By Nathan Hamme
Fifteen years! Hard to believe it had been that long but it only took some quick math to confirm it.
A decade and a half since my senior season playing basketball at George Mason High School. And yet, what I was watching was both familiar and strange. Mason was playing a home game against Prince Edward County in a regional quarterfinal match-up. The Mustangs’ red, white and black uniforms again contrasting with the Eagles’ purple and gold. And, of course, the coach roaming the sideline might as well have been a carbon copy, strikingly Teflon to the passage of time.
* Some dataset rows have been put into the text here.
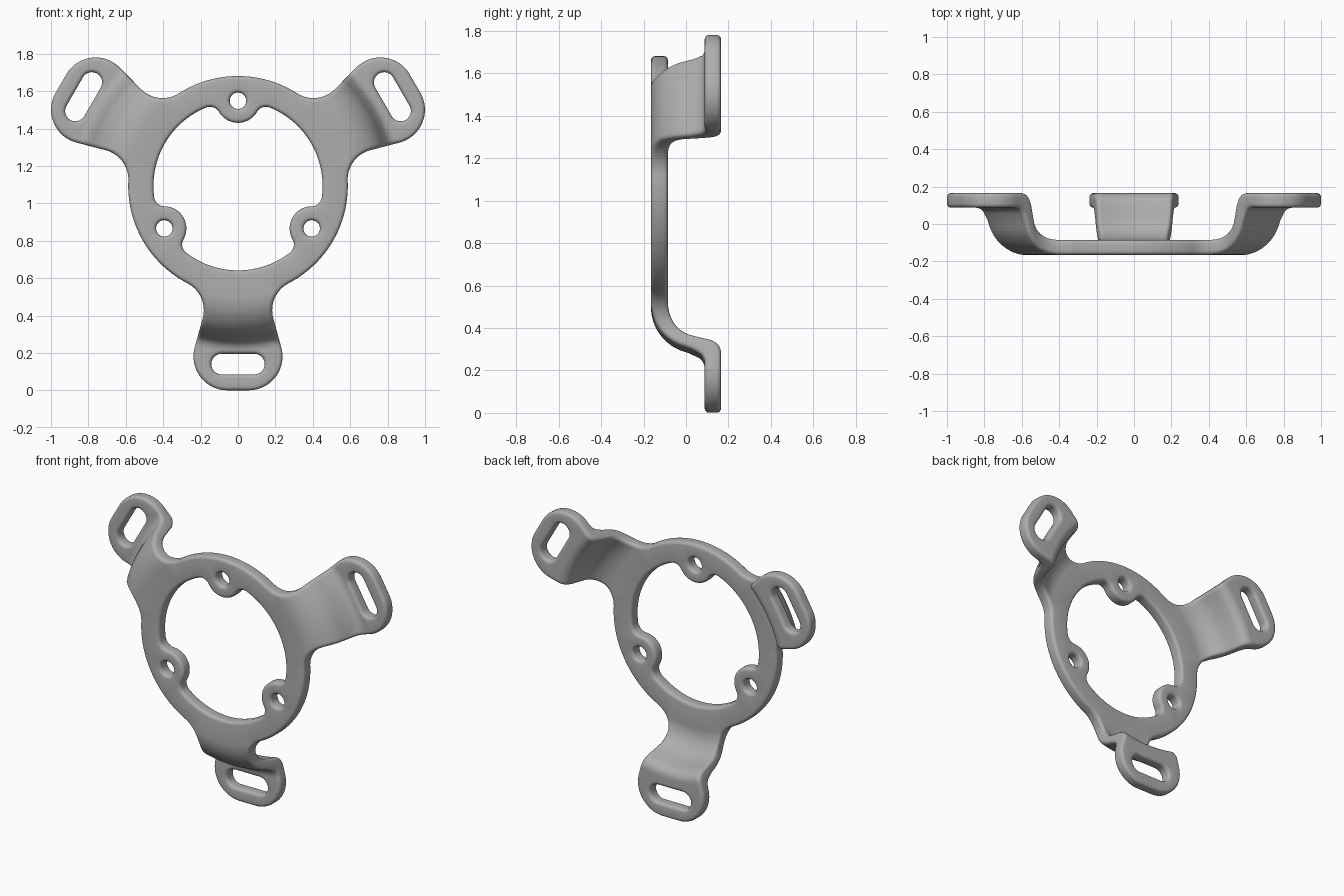
import bpy, bmesh, math
from math import sin, cos, radians, degrees, hypot, atan2, sqrt, pi
from mathutils import Vector, kdtree
from mathutils.geometry import delaunay_2d_cdt

if "Cube" in bpy.data.objects:
    bpy.data.objects.remove(bpy.data.objects["Cube"])

CENTRE = 1.094        # height of the ring centre
RING, BORE = 0.587, 0.452
STEP = 0.011          # outline spacing
EDGE = 0.02           # rounded edge radius
EDGE_STEPS = 4
ARMS = [radians(a) for a in (-90, 30, 150)]
BOSSES = [a + pi for a in ARMS]


def arc(c, r, a0, a1):
    n = max(2, math.ceil(abs(radians(a1 - a0)) * r / STEP))
    angles = [radians(a0 + (a1 - a0) * i / n) for i in range(n + 1)]
    return [(c[0] + r * cos(a), c[1] + r * sin(a)) for a in angles]


def place(points, axis):
    """Turn (sideways, radial) points to a given axis angle."""
    return [(t * cos(axis) - s * sin(axis), t * sin(axis) + s * cos(axis)) for s, t in points]


def tidy(points):
    """Even spacing, no repeats, counter-clockwise."""
    out = []
    for p, q in zip(points, points[1:] + points[:1]):
        d = math.dist(p, q)
        if d < STEP * 0.3:
            continue
        n = math.ceil(d / (STEP * 1.3))
        out += [(p[0] + (q[0] - p[0]) * i / n, p[1] + (q[1] - p[1]) * i / n) for i in range(n)]
    area = sum(p[0] * q[1] - q[0] * p[1] for p, q in zip(out, out[1:] + out[:1]))
    return out if area > 0 else out[::-1]


def threefold(half, axes):
    wedge = [(-s, t) for s, t in reversed(half)] + half
    return tidy([p for a in axes for p in place(wedge, a)])


def inset(loop, d):
    out = []
    for i, p in enumerate(loop):
        a, b = Vector(loop[i - 1]), Vector(loop[(i + 1) % len(loop)])
        e = (b - a).normalized()
        out.append((p[0] - e.y * d, p[1] + e.x * d))
    return out


# Outer outline: rounded foot, waist and ring
foot, foot_r = Vector((0.057, 0.912)), 0.181
waist_t, waist_s = 0.665, 0.183
waist_r = (waist_s**2 + waist_t**2 - RING**2) / (2 * (RING - waist_s))
waist = Vector((waist_s + waist_r, waist_t))
gap = waist - foot
tangent = degrees(atan2(gap.y, gap.x) + math.acos((foot_r + waist_r) / gap.length))
toward = degrees(atan2(waist.y, waist.x))
outer_half = (arc(foot, foot_r, 90, tangent) + arc(waist, waist_r, tangent + 180, toward + 180)
              + arc((0, 0), RING, toward, 30))

# Bore outline with three screw bosses
boss_t, boss_r, blend = 0.455, 0.118, 0.055
reach = BORE - blend
phi = math.acos((reach**2 + boss_t**2 - (boss_r + blend)**2) / (2 * reach * boss_t))
g = (reach * sin(phi), reach * cos(phi))
to_g = degrees(atan2(g[1] - boss_t, g[0]))
bore_half = (arc((0, boss_t), boss_r, -90, to_g) + arc(g, blend, to_g + 180, 90 - degrees(phi))
             + arc((0, 0), BORE, 90 - degrees(phi), 30))

# Every outline, with the side on which its material lies
slot = arc((0.088, 0.953), 0.055, -90, 90) + arc((-0.088, 0.953), 0.055, 90, 270)
hole = arc((0, boss_t), 0.044, 0, 360)
loops = [(threefold(outer_half, ARMS), 1), (threefold(bore_half, BOSSES), -1)]
loops += [(tidy(place(slot, a)), -1) for a in ARMS]
loops += [(tidy(place(hole, a)), -1) for a in BOSSES]

# Stepped section: depth of the front and back surfaces by radius
front_profile = arc((0.595, 0.055), 0.22, -90, -12) + arc((0.885, 0.028), 0.06, 168, 90)
back_profile = arc((0.6, 0.073), 0.158, -90, -8) + arc((0.835, 0.1), 0.065, 180, 90)


def depth(profile, r):
    if r <= profile[0][0]:
        return profile[0][1]
    for (r0, y0), (r1, y1) in zip(profile, profile[1:]):
        if r <= r1:
            return y0 + (y1 - y0) * (r - r0) / max(r1 - r0, 1e-6)
    return profile[-1][1]


def surface_point(p, side, down):
    profile = front_profile if side < 0 else back_profile
    r = hypot(*p)
    slope = (depth(profile, r + 0.01) - depth(profile, r - 0.01)) / 0.02
    y = depth(profile, r) - side * down * min(2.5, sqrt(1 + slope * slope))
    return (p[0], y, CENTRE + p[1])


# Flat layout of the faces between the rounded edges
rims = [inset(loop, EDGE * m) for loop, m in loops]
segments = [(p, q) for rim in rims for p, q in zip(rim, rim[1:] + rim[:1])]


def inside(x, y):
    hit = False
    for (x0, y0), (x1, y1) in segments:
        if (y0 > y) != (y1 > y) and x < x0 + (x1 - x0) * (y - y0) / (y1 - y0):
            hit = not hit
    return hit


flat = [p for rim in rims for p in rim]
tree = kdtree.KDTree(len(flat))
for i, p in enumerate(flat):
    tree.insert((p[0], p[1], 0), i)
tree.balance()
links, start = [], 0
for rim in rims:
    n = len(rim)
    links += [(start + i, start + (i + 1) % n) for i in range(n)]
    start += n
rim_count = start
for axis in ARMS:
    for ring in range(40):
        r = 0.59 + ring * 0.008
        for i in range(-16, 17):
            a = axis + (i + ring % 2 * 0.5) * 0.012 / r * 1.25
            x, y = r * cos(a), r * sin(a)
            if tree.find((x, y, 0))[2] > 0.006 and inside(x, y):
                flat.append((x, y))
result = delaunay_2d_cdt([Vector(p) for p in flat], links, [], 0, 1e-6)
points, triangles, source = result[0], result[2], result[3]
triangles = [t for t in triangles
             if inside(sum(points[i].x for i in t) / 3, sum(points[i].y for i in t) / 3)]

# Bracket: rounded rims, side walls, then the front and back faces
bm = bmesh.new()


def bridge(a, b):
    for i in range(len(a)):
        j = (i + 1) % len(a)
        bm.faces.new((a[i], a[j], b[j], b[i]))


walls = {}
for side in (-1, 1):
    rim_verts = []
    walls[side] = []
    for loop, m in loops:
        previous = None
        for k in range(EDGE_STEPS + 1):
            a = k / EDGE_STEPS * pi / 2
            ring = [bm.verts.new(surface_point(p, side, EDGE * (1 - sin(a))))
                    for p in inset(loop, m * EDGE * (1 - cos(a)))]
            if previous:
                bridge(previous, ring)
            else:
                walls[side].append(ring)
            previous = ring
        rim_verts += previous
    made = {}
    for v in sorted({i for t in triangles for i in t}):
        origin = source[v][0] if source[v] else rim_count
        made[v] = (rim_verts[origin] if origin < rim_count
                   else bm.verts.new(surface_point(points[v], side, 0)))
    for t in triangles:
        bm.faces.new([made[i] for i in t])
for front, back in zip(walls[-1], walls[1]):
    bridge(front, back)
bmesh.ops.recalc_face_normals(bm, faces=bm.faces)

mesh = bpy.data.meshes.new("mounting_bracket")
bm.to_mesh(mesh)
bm.free()
bracket = bpy.data.objects.new("mounting_bracket", mesh)
bpy.context.collection.objects.link(bracket)

# Plain grey metal
grey = bpy.data.materials.new("grey_metal")
grey.use_nodes = True
colour = (0.42, 0.42, 0.42, 1)
grey.diffuse_color = colour
grey.node_tree.nodes["Principled BSDF"].inputs["Base Color"].default_value = colour
mesh.materials.append(grey)

bpy.context.view_layer.objects.active = bracket
bracket.select_set(True)
bpy.ops.object.shade_smooth_by_angle(angle=radians(40))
While the 2000-01 edition of the George Mason High School boys basketball team was able to eke out an overtime win over Prince Edward back at its then home court, “The Pit” (and no thanks to yours truly), the 2015-16 squad pasted an outmatched Eagles team 61-43 at its newer home gym inside Henderson Middle School. Indeed, despite the disparate winning margins, the Mustangs were able to do it with a tried-and-true formula. No surprise, considering the familiar face roaming the sideline.
Reflecting on the success of Coach Chris Capannola as his varsity team enters its fourth Virginia Final Four under his tenure, my 2001 team’s success was long in the making, having not been to the state tournament since the 1950s.
Since then, the 2011 and 2012 teams tread the same path to the Final Four, and now comes the most historic accomplishment of all, a still undefeated, 29-0 version before my eyes. (And that’s with Capannola missing half a dozen seasons, having moved out of state to coach another group of high school students).
Certainly talent had something to do with this consistent success. But even more critical was a style and a passion that Coach Cap’s teams shared.
Most apparent to me is his emphasis on team. “No egos,” as Coach would put it. This year’s squad is well-rounded, getting contributions from any number of players each game. My senior season was slightly different, as our star player carried the offensive load on most nights. But that distinction was not the result of a change in creed.
Coach Cap has always emphasized that it takes all five players on the floor to win, and has depended on the contributions of both starters and reserves to achieve team goals. You run the offense, you share the ball, you find the player with the best look at the bucket, no matter who it is.
The emphasis on team is even more pronounced on defense, where Cap frequently goes zone. Zone only works if everyone knows their role. Subtle details, like whether to force middle or baseline from penetration on the corner, make or break a zone defense. Coach may go box-and-one on you or man-to-man from time to time, and he still works his tail off during practice to review those scenarios, prepare his players, and ensure everyone understands where they have to be. As someone who never had much of a mid- or long-range jump shot, defense was the place to make my mark, and Cap taught his concepts better than anyone.
In addition to the strategic component of defense, there is a commitment to effort above all. This is an overarching philosophy. Cap expects you to play hard not some of the time, not most of the time, but for all four quarters, and beyond if necessary. In the pandemonium of a tough game, the one thing you can control is your consistent effort on the court: not which shots fall or which fouls get called, but your tenacity in guarding your opponent and running your system.
Cap mentions it constantly, and he gets it from his players. Not just because you won’t play if you aren’t giving it your all (and you won’t), but because he genuinely cares about his guys and expects them to control their energy level and commitment.
I can’t speak for this year’s team, but I can certainly remember the extent to which conditioning played into our success back in 2001. If the current bunch are like we were then, they’re ready to run an opponent into the ground on a nightly basis. I can’t count the number of times we were able to keep a game close into the second half, only to blow it open in the final frame because our legs were there and theirs weren’t.
While we should be celebrating the impressive achievements of this current incarnation of the GM Boys varsity basketball team, and rooting for them in the state semi-finals and hopefully finals this weekend, we should also remember the constant in this successful equation. Coach Cap has engrained a passion in dedication in these student-athletes that is both admirable and unique.
Nathan Hamme is a 2001 graduate of George Mason High School and was a member of the Mustangs’ 2001 Final Four basketball team.